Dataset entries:
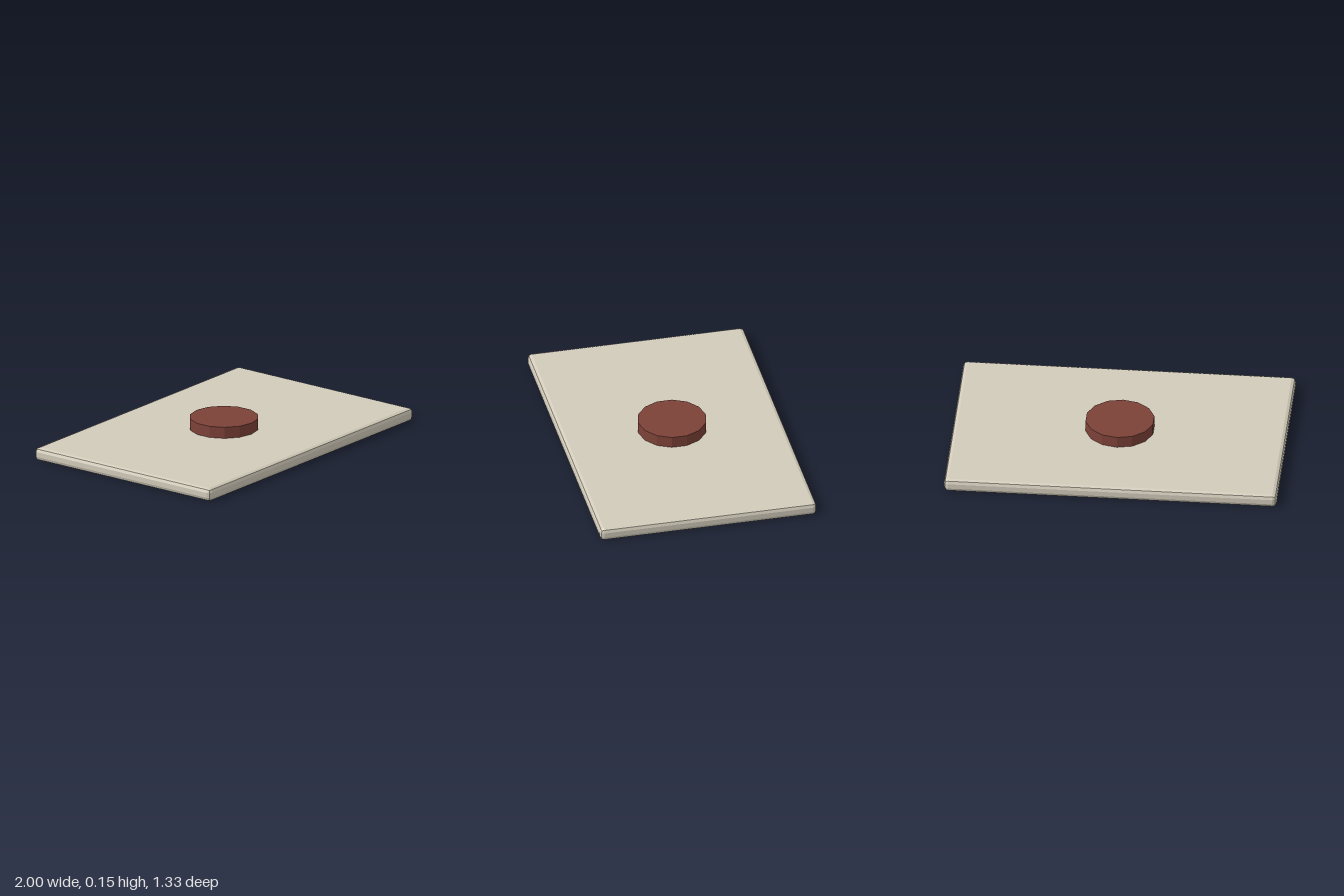
import * as THREE from 'three';
import { RoundedBoxGeometry } from 'three/addons/geometries/RoundedBoxGeometry.js';

const SLAB_HEIGHT = 0.08;
const TOTAL_HEIGHT = 0.15;

function addPart(group, name, geometry, color, y) {
  const material = new THREE.MeshStandardMaterial({ color, flatShading: true });
  const mesh = new THREE.Mesh(geometry, material);
  mesh.name = name;
  mesh.position.y = y;
  group.add(mesh);
}

export function createModel() {
  const group = new THREE.Group();
  group.name = 'slabWithDisc';

  // Flat slab with softly faceted edges
  const slab = new RoundedBoxGeometry(2, SLAB_HEIGHT, 1.33, 1, 0.025);
  addPart(group, 'slab', slab, 0xd2cbba, SLAB_HEIGHT / 2);

  // Low fourteen-sided disc, sunk slightly into the slab
  const discBottom = SLAB_HEIGHT - 0.01;
  const disc = new THREE.CylinderGeometry(0.208, 0.208, TOTAL_HEIGHT - discBottom, 14);
  addPart(group, 'disc', disc, 0x7d4238, (TOTAL_HEIGHT + discBottom) / 2);

  return group;
}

◆ Directions ◆
Each line from the one containing "export function createModel()" to the final line above should be written out exactly; please omit the others.

◆ Exercise result ◆
export function createModel() {
  const group = new THREE.Group();
  group.name = 'slabWithDisc';

  // Flat slab with softly faceted edges
  const slab = new RoundedBoxGeometry(2, SLAB_HEIGHT, 1.33, 1, 0.025);
  addPart(group, 'slab', slab, 0xd2cbba, SLAB_HEIGHT / 2);

  // Low fourteen-sided disc, sunk slightly into the slab
  const discBottom = SLAB_HEIGHT - 0.01;
  const disc = new THREE.CylinderGeometry(0.208, 0.208, TOTAL_HEIGHT - discBottom, 14);
  addPart(group, 'disc', disc, 0x7d4238, (TOTAL_HEIGHT + discBottom) / 2);

  return group;
}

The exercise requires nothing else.